Casio fined £3.7m for forcing retailers to sell pianos at high prices
Electronics company Casio has been fined £3.7 million for illegally preventing price discounts on its pianos.
The Competition and Markets Authority (CMA) issued a Statement of Objections against Casio Electronics in April 2019.
Casio had been telling retailers to sell its digital pianos at or above a certain price. It used software to monitor their actions and pressurised them to raise their prices if they fell below a certain level.
This is an illegal practice, known as resale price maintenance. It meant consumers were not able to find any good deals even if they shopped around, because all retailers were being told to sell at the same price.
Casio admitted that it broke competition law between 2013 and 2018 by implementing a policy designed to restrict retailer freedom to set prices online, requiring digital pianos and keyboards to be sold at or above a minimum price.

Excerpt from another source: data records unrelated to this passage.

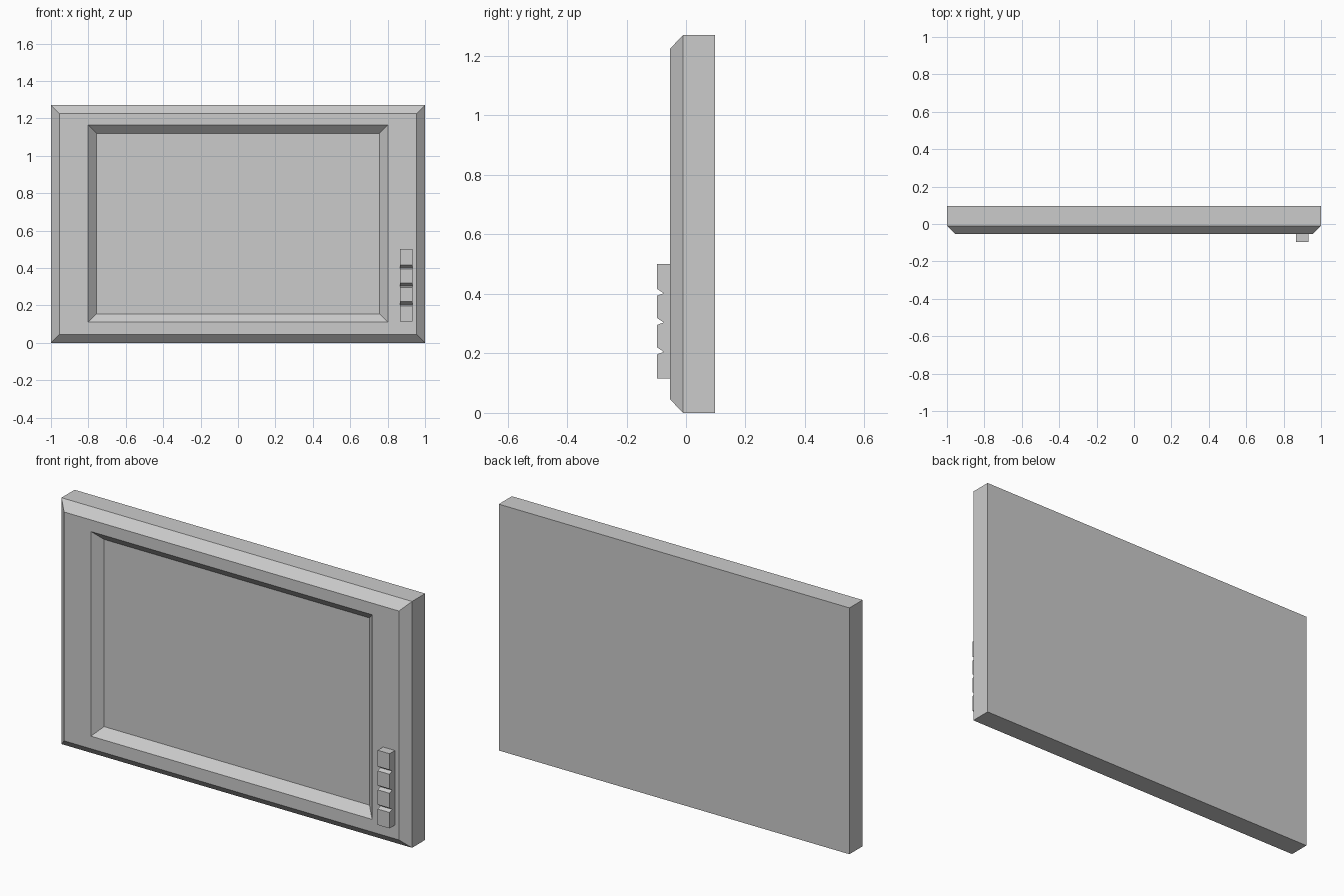
import bpy
import bmesh

cube = bpy.data.objects.get("Cube")
if cube:
    bpy.data.objects.remove(cube, do_unlink=True)

grey = bpy.data.materials.new("light grey")
grey.use_nodes = True
GREY = (0.6, 0.6, 0.6, 1.0)
grey.diffuse_color = GREY
grey.node_tree.nodes["Principled BSDF"].inputs["Base Color"].default_value = GREY


def finish(name, bm):
    """Turn a bmesh into a named, flat shaded object."""
    bmesh.ops.recalc_face_normals(bm, faces=bm.faces)
    mesh = bpy.data.meshes.new(name)
    bm.to_mesh(mesh)
    bm.free()
    mesh.materials.append(grey)
    obj = bpy.data.objects.new(name, mesh)
    bpy.context.collection.objects.link(obj)
    return obj


def ring(bm, half_width, bottom, top, y):
    """Rectangular loop of vertices facing the front."""
    corners = [(-half_width, bottom), (half_width, bottom),
               (half_width, top), (-half_width, top)]
    return [bm.verts.new((x, y, z)) for x, z in corners]


HEIGHT = 1.27
BACK, SHOULDER, FRONT, BUTTON_FRONT = 0.097, -0.01, -0.053, -0.097
CHAMFER = 0.045

# Housing: back panel, sides, chamfered rim, flat bezel, sloped recess, screen
bm = bmesh.new()
loops = [
    ring(bm, 1.0, 0, HEIGHT, BACK),
    ring(bm, 1.0, 0, HEIGHT, SHOULDER),
    ring(bm, 1.0 - CHAMFER, CHAMFER, HEIGHT - CHAMFER, FRONT),
    ring(bm, 0.802, 0.11, 1.165, FRONT),
    ring(bm, 0.757, 0.155, 1.12, SHOULDER),
]
for a, b in zip(loops, loops[1:]):
    for i in range(4):
        j = (i + 1) % 4
        bm.faces.new((a[i], a[j], b[j], b[i]))
bm.faces.new(loops[0])
bm.faces.new(loops[-1])
finish("housing_and_screen", bm)

# Button strip: side profile with three V grooves, extruded across x
LEFT, RIGHT, LOW, HIGH = 0.865, 0.932, 0.115, 0.50
profile = [(FRONT, LOW), (BUTTON_FRONT, LOW)]
for groove in (0.205, 0.304, 0.402):
    profile += [(BUTTON_FRONT, groove - 0.008),
                (-0.075, groove),
                (BUTTON_FRONT, groove + 0.015)]
profile += [(BUTTON_FRONT, HIGH), (FRONT, HIGH)]

bm = bmesh.new()
side = bm.faces.new([bm.verts.new((LEFT, y, z)) for y, z in profile])
result = bmesh.ops.extrude_face_region(bm, geom=[side], use_keep_orig=True)
moved = [v for v in result["geom"] if isinstance(v, bmesh.types.BMVert)]
bmesh.ops.translate(bm, verts=moved, vec=(RIGHT - LEFT, 0, 0))
finish("button_strip", bm)
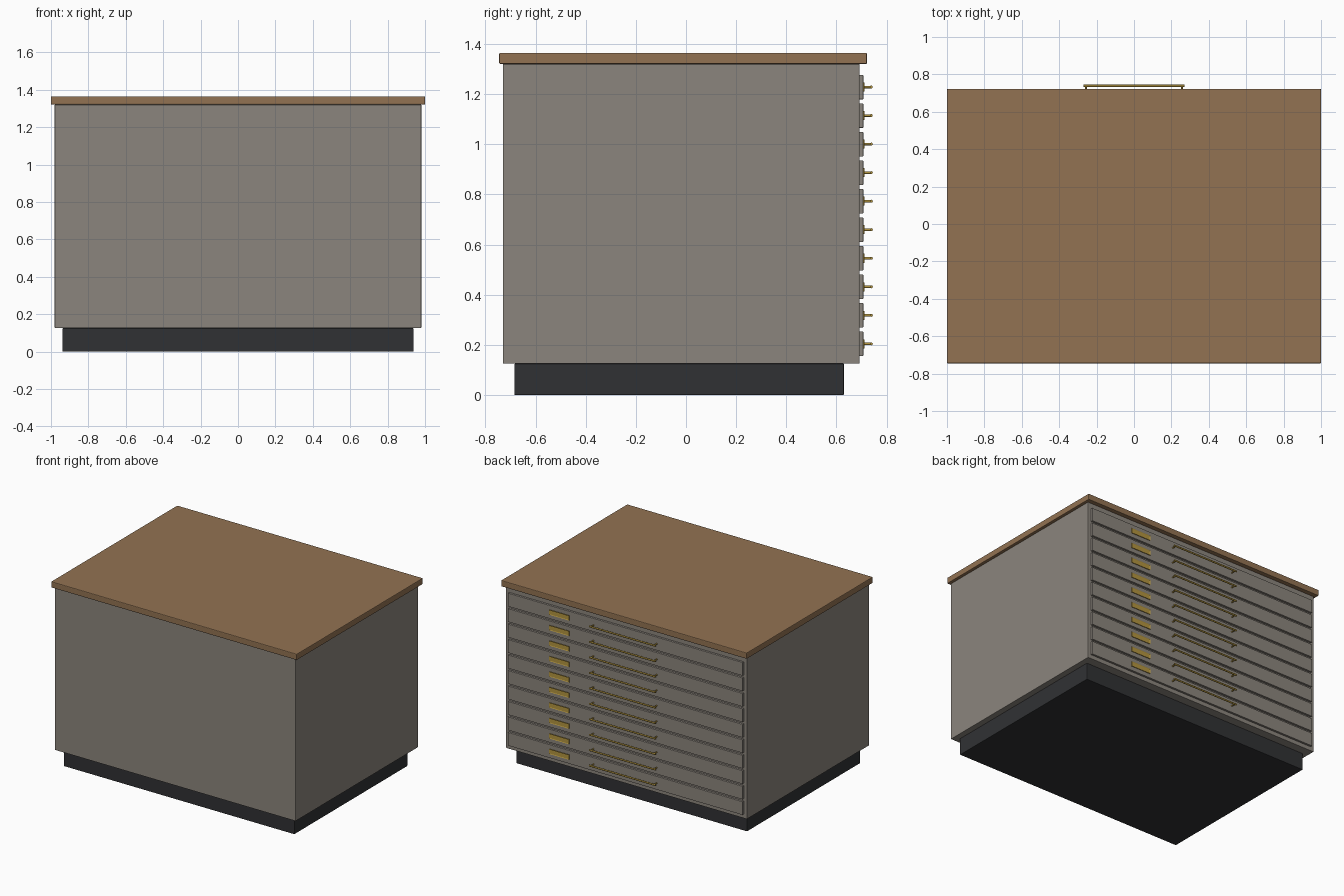
import bpy, bmesh
from mathutils import Vector, Matrix
from math import pi

if "Cube" in bpy.data.objects:
    bpy.data.objects.remove(bpy.data.objects["Cube"])


def material(name, rgb):
    m = bpy.data.materials.new(name)
    m.diffuse_color = (*rgb, 1)
    m.use_nodes = True
    m.node_tree.nodes["Principled BSDF"].inputs["Base Color"].default_value = m.diffuse_color
    return m


wood = material("wood", (0.29, 0.17, 0.085))
paint = material("grey_paint", (0.26, 0.235, 0.205))
black = material("dark_base", (0.03, 0.031, 0.034))
brass = material("brass", (0.45, 0.30, 0.05))


def finish(bm, name, mat):
    me = bpy.data.meshes.new(name)
    bm.to_mesh(me)
    bm.free()
    me.materials.append(mat)
    ob = bpy.data.objects.new(name, me)
    bpy.context.collection.objects.link(ob)
    return ob


def box_bm(lo, hi):
    lo, hi = Vector(lo), Vector(hi)
    bm = bmesh.new()
    bmesh.ops.create_cube(bm, size=1, matrix=Matrix.Translation((lo + hi) / 2)
                          @ Matrix.Diagonal((*(hi - lo), 1)))
    return bm


def box(name, lo, hi, mat, bevel):
    ob = finish(box_bm(lo, hi), name, mat)
    mod = ob.modifiers.new("bevel", 'BEVEL')
    mod.width, mod.segments = bevel, 2
    return ob


def rod(bm, a, b, r):
    a, b = Vector(a), Vector(b)
    d = b - a
    rot = Vector((0, 0, 1)).rotation_difference(d).to_matrix().to_4x4()
    res = bmesh.ops.create_cone(bm, cap_ends=True, segments=12, radius1=r, radius2=r,
                                depth=d.length, matrix=Matrix.Translation((a + b) / 2) @ rot)
    for f in {f for v in res["verts"] for f in v.link_faces}:
        f.smooth = len(f.verts) == 4
    for e in {e for v in res["verts"] for e in v.link_edges}:
        e.smooth = all(f.smooth for f in e.link_faces)


# Carcass
box("plinth", (-0.938, -0.685, 0), (0.938, 0.63, 0.125), black, 0.003)
box("cabinet_body", (-0.98, -0.73, 0.125), (0.98, 0.692, 1.32), paint, 0.003)
box("worktop", (-1, -0.745, 1.32), (1, 0.722, 1.365), wood, 0.005)

# Ten drawers on the back (+y) side, each with a label holder and a bar handle
for i in range(10):
    z = 0.204 + i * 0.1138
    box(f"drawer_front_{i + 1}", (-0.955, 0.69, z - 0.049), (0.955, 0.707, z + 0.049), paint, 0.002)

    # Label holder: plate with a raised rim
    bm = box_bm((0.455, 0.704, z - 0.018), (0.615, 0.7115, z + 0.018))
    face = max(bm.faces, key=lambda f: f.calc_center_median().y)
    bmesh.ops.inset_region(bm, faces=[face], thickness=0.005)
    bmesh.ops.translate(bm, verts=face.verts, vec=(0, -0.002, 0))
    finish(bm, f"label_holder_{i + 1}", brass)

    # Handle: bar on two posts
    bm = bmesh.new()
    rod(bm, (-0.27, 0.739, z), (0.27, 0.739, z), 0.006)
    for x in (-0.257, 0.257):
        rod(bm, (x, 0.705, z), (x, 0.739, z), 0.005)
    finish(bm, f"drawer_handle_{i + 1}", brass)
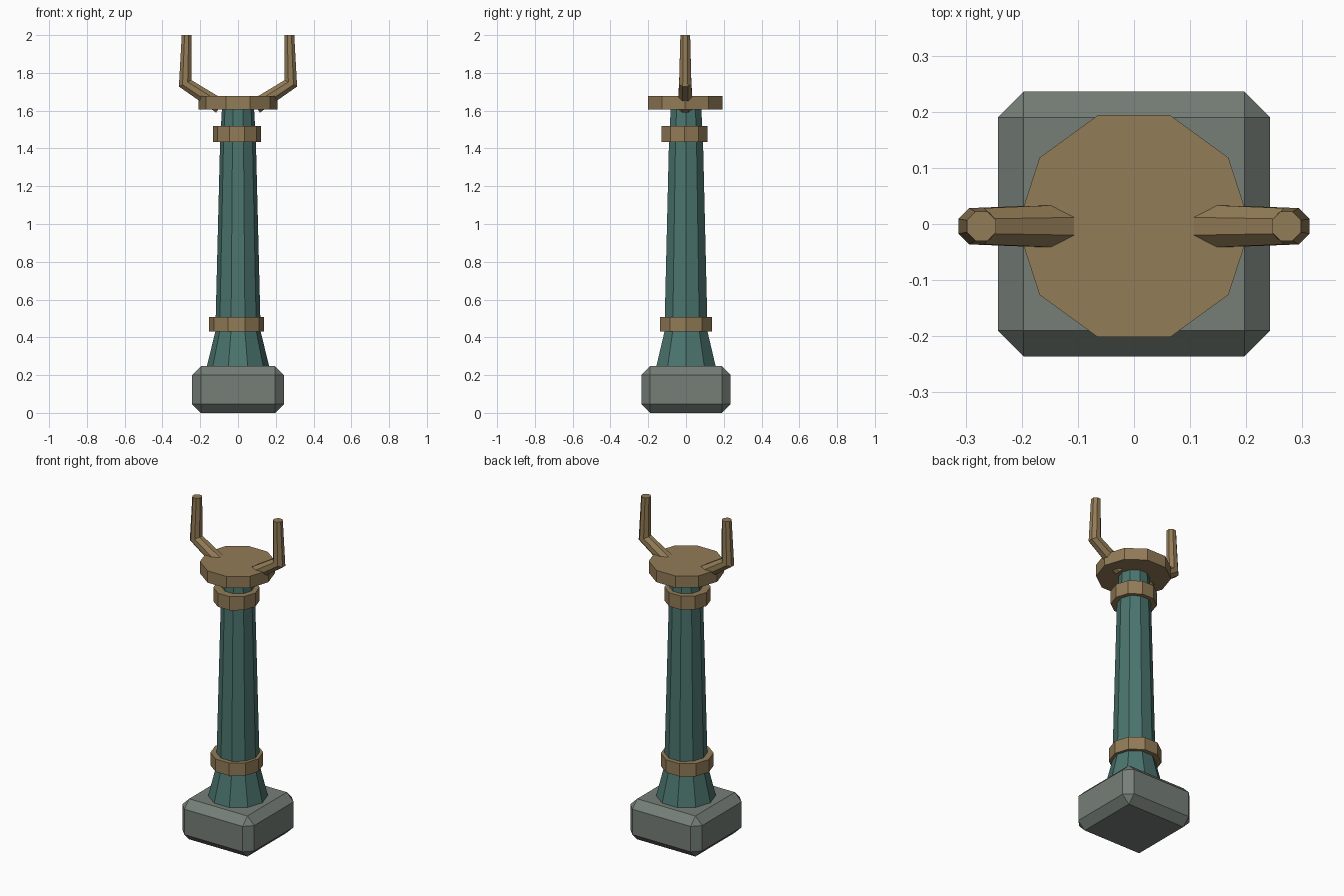
import bpy, bmesh, math
from mathutils import Vector

cube = bpy.data.objects.get("Cube")
if cube:
    bpy.data.objects.remove(cube, do_unlink=True)


def material(name, rgb):
    mat = bpy.data.materials.new(name)
    mat.use_nodes = True
    mat.diffuse_color = (*rgb, 1)
    mat.node_tree.nodes["Principled BSDF"].inputs["Base Color"].default_value = (*rgb, 1)
    return mat


STONE = material("grey stone", (0.18, 0.21, 0.185))
TEAL = material("teal metal", (0.07, 0.175, 0.155))
BRONZE = material("bronze", (0.29, 0.2, 0.095))


def make_object(name, bm, mat):
    bmesh.ops.recalc_face_normals(bm, faces=bm.faces)
    mesh = bpy.data.meshes.new(name)
    bm.to_mesh(mesh)
    bm.free()
    mesh.materials.append(mat)
    obj = bpy.data.objects.new(name, mesh)
    bpy.context.collection.objects.link(obj)
    return obj


def loft(name, rings, mat):
    """Join rings of points with quads and close both ends."""
    bm = bmesh.new()
    loops = [[bm.verts.new(p) for p in ring] for ring in rings]
    n = len(loops[0])
    for a, b in zip(loops, loops[1:]):
        for i in range(n):
            j = (i + 1) % n
            bm.faces.new((a[i], a[j], b[j], b[i]))
    bm.faces.new(loops[0])
    bm.faces.new(loops[-1])
    return make_object(name, bm, mat)


def turned(name, profile, mat, sides=10, x=0, y=0):
    """Upright faceted solid from (radius, height) pairs."""
    angles = [math.tau * i / sides for i in range(sides)]
    return loft(name, [[(x + r * math.cos(a), y + r * math.sin(a), z) for a in angles]
                       for r, z in profile], mat)


def prong(name, side):
    """Bent tapering octagonal tube with a mitred elbow."""
    path = [Vector((0.094, 0, 1.623)), Vector((0.28, 0, 1.745)), Vector((0.272, 0, 2))]
    radii = (0.043, 0.035, 0.028)
    lower = (path[1] - path[0]).normalized()
    upper = (path[2] - path[1]).normalized()
    middle = (lower + upper).normalized()
    rings = []
    for p, r, d in zip(path, radii, (lower, middle, Vector((0, 0, 1)))):
        across = Vector((d.z, 0, -d.x))
        stretch = 1 / middle.dot(lower) if d is middle else 1
        ring = []
        for i in range(8):
            a = math.tau * (i + 0.5) / 8
            q = p + across * (r * stretch * math.cos(a))
            ring.append((side * q.x, r * math.sin(a) - 0.004, q.z))
        rings.append(ring)
    return loft(name, rings, BRONZE)


# Chamfered plinth
bm = bmesh.new()
bmesh.ops.create_cube(bm, size=1)
for v in bm.verts:
    v.co = (v.co.x * 0.485, v.co.y * 0.472, (v.co.z + 0.5) * 0.247)
bmesh.ops.bevel(bm, geom=bm.edges[:], offset=0.046, segments=1, affect='EDGES')
make_object("plinth", bm, STONE)

# Tapering column with a flared foot
turned("column", [(0.168, 0.235), (0.12, 0.43), (0.095, 1.43), (0.084, 1.63)], TEAL)

# Bands and top plate
turned("lower_band", [(0.146, 0.43), (0.146, 0.508)], BRONZE, x=-0.008)
turned("upper_band", [(0.128, 1.435), (0.128, 1.518)], BRONZE, x=-0.005, y=-0.008)
turned("top_plate", [(0.208, 1.605), (0.208, 1.677)], BRONZE, y=-0.004)

# Fork prongs
prong("left_prong", 1)
prong("right_prong", -1)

The CMA imposed a £3.7 million fine. This had been discounted to reflect the fact that Casio admitted the illegal behaviour and agreed to co-operate with the CMA, so shortening the CMA’s investigation.
Ann Pope, CMA Senior Director of Antitrust, said: “Casio’s illegal action – telling retailers not to offer their musical instruments at discounted prices – made it harder for customers to shop around for a better price and meant they risked paying over the odds.
“At the CMA, we take this type of anti-competitive practice seriously and we will not hesitate to impose penalties where we establish the law has been broken. That’s why we have imposed our largest ever fine for this type of offence on Casio at £3.7 million.”
Please contact Jon Alvarez if you would like more information about the issues raised in this article, or any aspect of competition law.